What is needed:
Out of the entries that follow, copy each line containing "cell".

[Saved data entries]
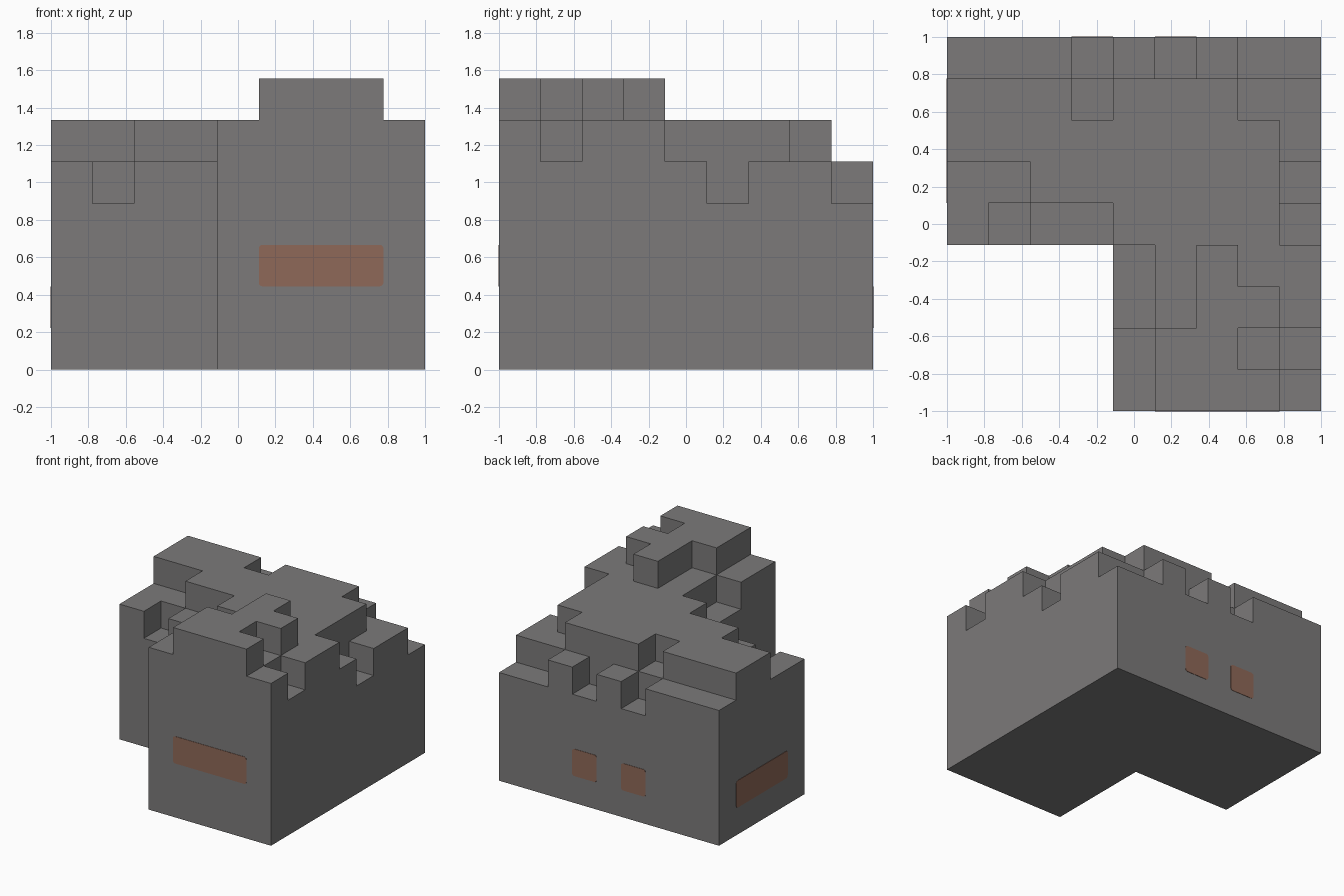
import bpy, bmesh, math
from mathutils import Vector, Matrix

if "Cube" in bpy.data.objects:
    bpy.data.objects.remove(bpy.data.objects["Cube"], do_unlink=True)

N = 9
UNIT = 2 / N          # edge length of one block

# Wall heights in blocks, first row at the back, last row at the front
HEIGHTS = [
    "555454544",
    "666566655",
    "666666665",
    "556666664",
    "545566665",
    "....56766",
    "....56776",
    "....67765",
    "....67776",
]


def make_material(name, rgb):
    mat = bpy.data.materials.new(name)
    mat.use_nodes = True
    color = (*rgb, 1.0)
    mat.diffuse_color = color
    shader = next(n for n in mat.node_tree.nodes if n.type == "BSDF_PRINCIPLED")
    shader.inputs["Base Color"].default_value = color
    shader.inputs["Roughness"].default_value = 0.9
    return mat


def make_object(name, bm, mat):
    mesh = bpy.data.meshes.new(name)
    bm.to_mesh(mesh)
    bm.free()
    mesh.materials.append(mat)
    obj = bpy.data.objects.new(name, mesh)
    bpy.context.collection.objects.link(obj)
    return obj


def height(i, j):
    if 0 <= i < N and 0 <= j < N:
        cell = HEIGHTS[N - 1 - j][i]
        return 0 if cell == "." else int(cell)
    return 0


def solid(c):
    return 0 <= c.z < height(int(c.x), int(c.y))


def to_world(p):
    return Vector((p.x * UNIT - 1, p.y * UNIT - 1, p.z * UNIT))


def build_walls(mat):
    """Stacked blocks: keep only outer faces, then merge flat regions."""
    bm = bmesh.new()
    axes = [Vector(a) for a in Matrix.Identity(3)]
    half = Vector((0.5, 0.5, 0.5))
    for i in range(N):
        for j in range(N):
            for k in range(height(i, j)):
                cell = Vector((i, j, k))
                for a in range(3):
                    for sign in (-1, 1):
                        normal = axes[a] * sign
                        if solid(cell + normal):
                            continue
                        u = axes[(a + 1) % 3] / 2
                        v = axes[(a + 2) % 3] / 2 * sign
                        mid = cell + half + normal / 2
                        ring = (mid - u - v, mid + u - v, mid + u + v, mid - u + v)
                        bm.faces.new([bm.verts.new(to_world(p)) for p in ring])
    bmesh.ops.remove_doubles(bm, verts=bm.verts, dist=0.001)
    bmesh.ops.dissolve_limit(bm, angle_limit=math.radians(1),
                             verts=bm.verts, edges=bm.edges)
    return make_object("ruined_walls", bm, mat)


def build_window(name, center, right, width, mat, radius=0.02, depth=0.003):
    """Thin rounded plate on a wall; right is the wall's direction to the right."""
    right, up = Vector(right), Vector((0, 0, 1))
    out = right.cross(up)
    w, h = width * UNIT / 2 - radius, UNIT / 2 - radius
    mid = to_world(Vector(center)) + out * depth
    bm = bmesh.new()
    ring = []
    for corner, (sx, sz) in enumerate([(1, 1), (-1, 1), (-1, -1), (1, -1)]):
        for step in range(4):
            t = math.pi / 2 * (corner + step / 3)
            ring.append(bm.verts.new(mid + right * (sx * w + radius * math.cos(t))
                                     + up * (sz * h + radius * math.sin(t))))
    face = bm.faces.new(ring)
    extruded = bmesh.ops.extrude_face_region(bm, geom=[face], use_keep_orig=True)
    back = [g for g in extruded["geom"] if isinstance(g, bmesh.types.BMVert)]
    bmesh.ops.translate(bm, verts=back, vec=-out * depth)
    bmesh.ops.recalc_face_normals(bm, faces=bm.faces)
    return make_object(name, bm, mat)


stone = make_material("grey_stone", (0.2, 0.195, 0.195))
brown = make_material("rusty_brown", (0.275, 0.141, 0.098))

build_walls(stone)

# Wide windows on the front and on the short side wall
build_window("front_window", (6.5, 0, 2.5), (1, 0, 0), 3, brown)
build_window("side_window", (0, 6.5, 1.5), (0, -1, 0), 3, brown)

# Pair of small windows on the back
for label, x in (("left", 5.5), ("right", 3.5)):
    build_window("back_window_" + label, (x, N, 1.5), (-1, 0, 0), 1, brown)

==

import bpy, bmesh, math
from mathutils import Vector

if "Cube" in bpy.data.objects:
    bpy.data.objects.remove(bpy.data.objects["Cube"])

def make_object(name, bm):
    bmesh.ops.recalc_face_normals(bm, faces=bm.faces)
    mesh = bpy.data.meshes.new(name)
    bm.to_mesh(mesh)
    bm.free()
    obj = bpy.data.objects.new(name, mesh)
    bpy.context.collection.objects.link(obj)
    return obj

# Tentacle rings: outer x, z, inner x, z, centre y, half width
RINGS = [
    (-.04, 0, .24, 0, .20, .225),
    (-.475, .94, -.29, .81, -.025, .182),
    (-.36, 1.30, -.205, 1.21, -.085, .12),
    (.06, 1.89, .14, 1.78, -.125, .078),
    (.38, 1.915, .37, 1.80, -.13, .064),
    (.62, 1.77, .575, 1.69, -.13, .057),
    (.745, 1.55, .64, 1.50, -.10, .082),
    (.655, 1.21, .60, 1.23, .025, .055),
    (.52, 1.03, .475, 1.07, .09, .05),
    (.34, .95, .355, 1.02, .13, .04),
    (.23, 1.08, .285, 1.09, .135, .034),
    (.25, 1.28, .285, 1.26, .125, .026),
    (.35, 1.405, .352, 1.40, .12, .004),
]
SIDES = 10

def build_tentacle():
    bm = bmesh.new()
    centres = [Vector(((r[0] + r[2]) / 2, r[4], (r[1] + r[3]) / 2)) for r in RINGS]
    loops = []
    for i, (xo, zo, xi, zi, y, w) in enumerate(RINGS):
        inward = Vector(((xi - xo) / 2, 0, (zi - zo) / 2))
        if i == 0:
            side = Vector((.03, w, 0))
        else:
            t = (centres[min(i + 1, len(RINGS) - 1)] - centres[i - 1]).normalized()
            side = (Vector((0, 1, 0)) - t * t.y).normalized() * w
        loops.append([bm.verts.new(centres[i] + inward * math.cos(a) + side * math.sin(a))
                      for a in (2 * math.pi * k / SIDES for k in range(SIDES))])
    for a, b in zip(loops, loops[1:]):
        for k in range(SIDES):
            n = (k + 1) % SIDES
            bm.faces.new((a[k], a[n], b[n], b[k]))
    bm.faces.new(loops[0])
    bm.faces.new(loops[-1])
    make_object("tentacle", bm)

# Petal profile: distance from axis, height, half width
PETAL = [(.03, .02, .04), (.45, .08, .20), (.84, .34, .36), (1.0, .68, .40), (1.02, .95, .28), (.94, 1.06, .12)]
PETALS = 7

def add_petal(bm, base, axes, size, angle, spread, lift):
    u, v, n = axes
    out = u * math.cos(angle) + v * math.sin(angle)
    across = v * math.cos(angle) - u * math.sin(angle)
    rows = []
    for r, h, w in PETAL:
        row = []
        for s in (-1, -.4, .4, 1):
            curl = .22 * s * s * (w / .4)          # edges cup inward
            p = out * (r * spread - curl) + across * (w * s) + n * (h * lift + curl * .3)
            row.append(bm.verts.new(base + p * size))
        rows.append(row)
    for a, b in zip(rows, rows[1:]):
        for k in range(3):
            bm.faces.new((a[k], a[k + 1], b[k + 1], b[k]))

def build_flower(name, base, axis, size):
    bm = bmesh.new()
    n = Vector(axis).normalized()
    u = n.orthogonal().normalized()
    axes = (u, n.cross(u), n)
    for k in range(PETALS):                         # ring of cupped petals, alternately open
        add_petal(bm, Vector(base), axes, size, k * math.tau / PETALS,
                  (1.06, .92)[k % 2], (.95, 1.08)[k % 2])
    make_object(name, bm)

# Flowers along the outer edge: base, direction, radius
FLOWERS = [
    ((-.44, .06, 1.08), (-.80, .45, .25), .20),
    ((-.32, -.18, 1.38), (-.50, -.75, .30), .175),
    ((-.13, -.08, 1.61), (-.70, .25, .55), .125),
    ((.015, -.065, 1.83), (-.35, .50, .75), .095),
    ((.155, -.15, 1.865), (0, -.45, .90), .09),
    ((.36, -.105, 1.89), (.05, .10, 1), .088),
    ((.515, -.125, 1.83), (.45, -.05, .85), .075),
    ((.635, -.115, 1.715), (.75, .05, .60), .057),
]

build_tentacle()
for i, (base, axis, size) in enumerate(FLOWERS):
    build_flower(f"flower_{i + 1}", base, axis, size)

Response:
        cell = HEIGHTS[N - 1 - j][i]
        return 0 if cell == "." else int(cell)
                cell = Vector((i, j, k))
                        if solid(cell + normal):
                        mid = cell + half + normal / 2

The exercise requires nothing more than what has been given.